[Records from a data source]
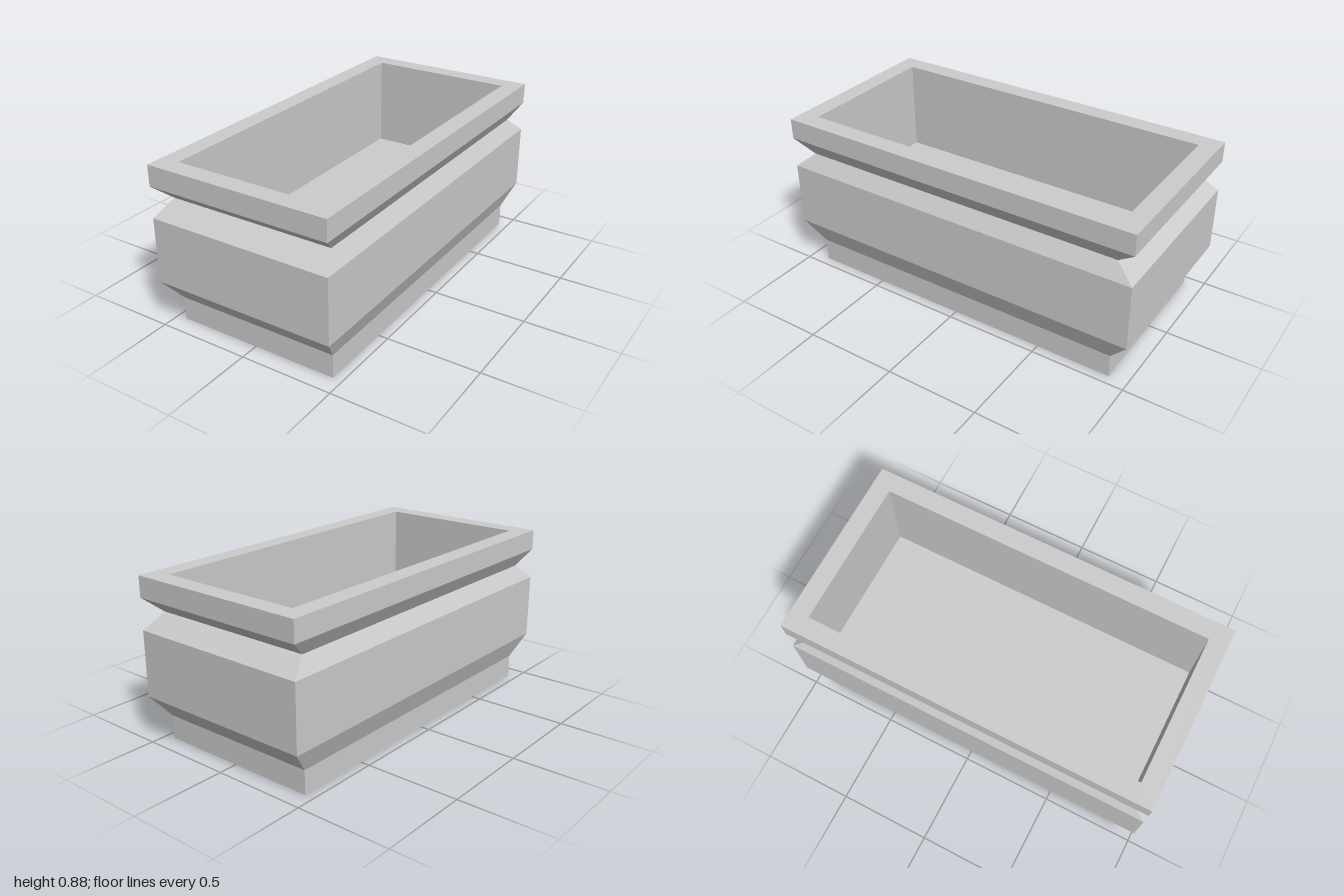
import * as THREE from 'three';

// Four corners of a rectangular ring, counter-clockwise seen from above
const ring = ([x, z, y]) => [[x, y, z], [x, y, -z], [-x, y, -z], [-x, y, z]];

// Flat-faced shell through successive [halfWidth, halfDepth, height] rings
function loft(profile, capStart = false, capEnd = false) {
  const rings = profile.map(ring);
  const pos = [];
  const quad = (a, b, c, d) => pos.push(...a, ...b, ...c, ...a, ...c, ...d);
  for (let k = 0; k < rings.length - 1; k++) {
    const a = rings[k], b = rings[k + 1];
    for (let i = 0; i < 4; i++) {
      const j = (i + 1) % 4;
      quad(a[i], a[j], b[j], b[i]);
    }
  }
  if (capStart) quad(...[...rings[0]].reverse());
  if (capEnd) quad(...rings[rings.length - 1]);
  const geometry = new THREE.BufferGeometry();
  geometry.setAttribute('position', new THREE.Float32BufferAttribute(pos, 3));
  geometry.computeVertexNormals();
  return geometry;
}

export function createModel() {
  const group = new THREE.Group();
  group.name = 'planter';
  const stone = new THREE.MeshStandardMaterial({ name: 'stone grey', color: 0xcccccc });

  const add = (name, geometry) => {
    const mesh = new THREE.Mesh(geometry, stone);
    mesh.name = name;
    group.add(mesh);
  };

  // Plinth with closed underside
  add('plinth', loft([[0.45, 0.9, 0], [0.45, 0.9, 0.126]], true));

  // Flared belly tapering in to the neck
  add('belly', loft([
    [0.45, 0.9, 0.126], [0.5, 1, 0.251], [0.5, 1, 0.599], [0.45, 0.9, 0.68],
  ]));

  // Overhanging rim with its flat top border
  add('rim', loft([
    [0.45, 0.9, 0.68], [0.5, 1, 0.765], [0.5, 1, 0.876], [0.4, 0.9, 0.876],
  ]));

  // Hollow inside with flat floor
  add('basin', loft([[0.4, 0.9, 0.876], [0.4, 0.9, 0.375]], false, true));

  return group;
}
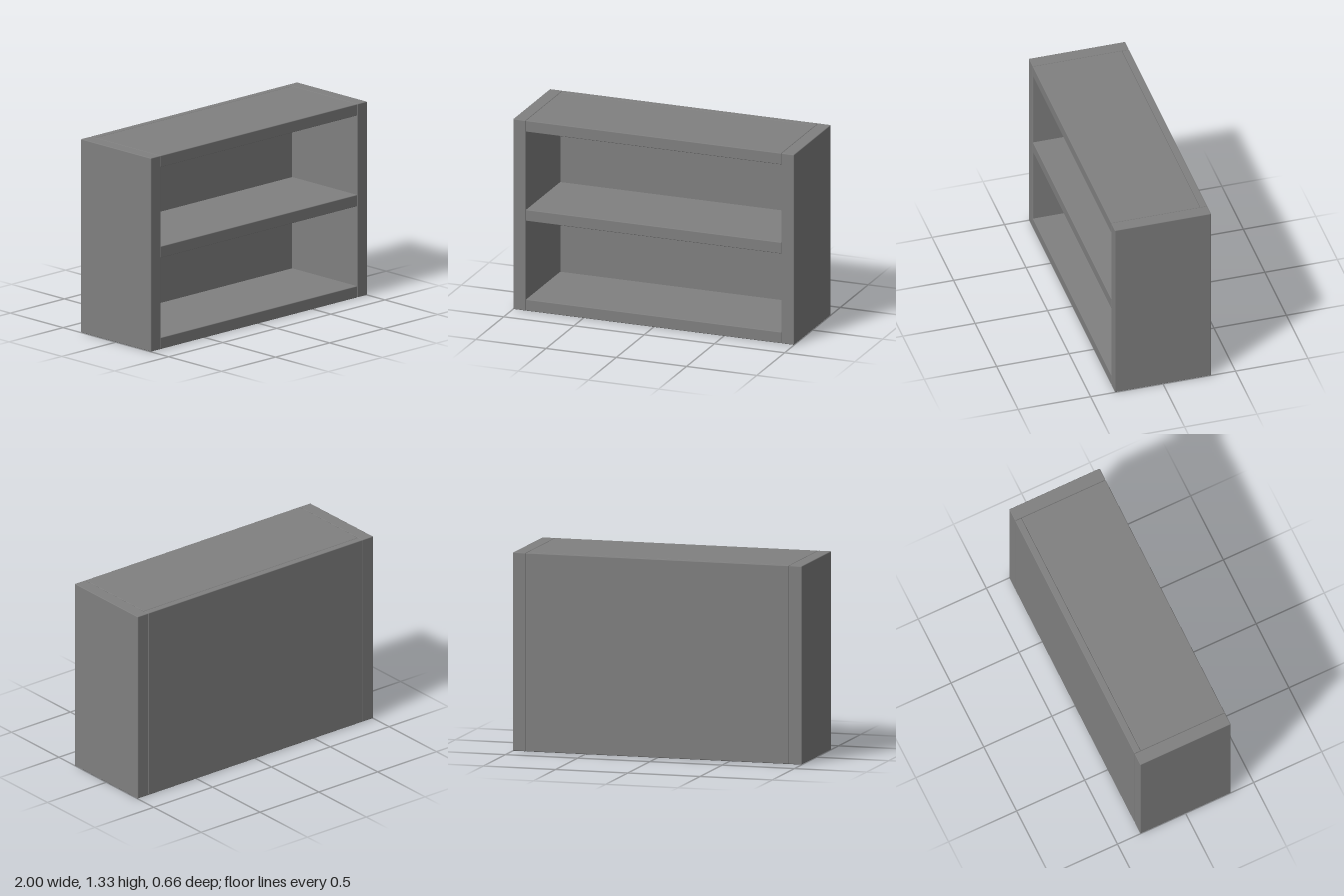
import * as THREE from 'three';
import { RoundedBoxGeometry } from 'three/addons/geometries/RoundedBoxGeometry.js';

const HEIGHT = 1.33;
const DEPTH = 0.664;
const SIDE = 0.09;   // side panel thickness
const BOARD = 0.08;  // shelf thickness
const BACK = 0.047;  // back panel thickness
const EDGE = 0.005;  // softened edge

export function createModel() {
  const group = new THREE.Group();
  const grey = new THREE.MeshStandardMaterial({ color: 0x808080 });
  grey.name = 'grey';

  // One softened board, placed by its centre
  function board(name, size, position) {
    const mesh = new THREE.Mesh(new RoundedBoxGeometry(...size, 1, EDGE), grey);
    mesh.name = name;
    mesh.position.set(...position);
    group.add(mesh);
  }

  // Upright side panels
  for (const [name, s] of [['leftSide', 1], ['rightSide', -1]]) {
    board(name, [SIDE, HEIGHT, DEPTH], [s * (1 - SIDE / 2), HEIGHT / 2, 0]);
  }

  // Back panel between the sides
  const inner = 2 - 2 * SIDE;
  board('backPanel', [inner, HEIGHT, BACK], [0, HEIGHT / 2, (BACK - DEPTH) / 2]);

  // Bottom, middle and top boards in front of the back panel
  const levels = { bottomBoard: BOARD / 2, middleShelf: 0.667, topBoard: HEIGHT - BOARD / 2 };
  for (const [name, y] of Object.entries(levels)) {
    board(name, [inner, BOARD, DEPTH - BACK], [0, y, BACK / 2]);
  }

  return group;
}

WORK INSTRUCTIONS ::
If a line in the records above contains the word "grey", copy it.

SOLUTION FOR THIS TASK ::
  const stone = new THREE.MeshStandardMaterial({ name: 'stone grey', color: 0xcccccc });
  const grey = new THREE.MeshStandardMaterial({ color: 0x808080 });
  grey.name = 'grey';
    const mesh = new THREE.Mesh(new RoundedBoxGeometry(...size, 1, EDGE), grey);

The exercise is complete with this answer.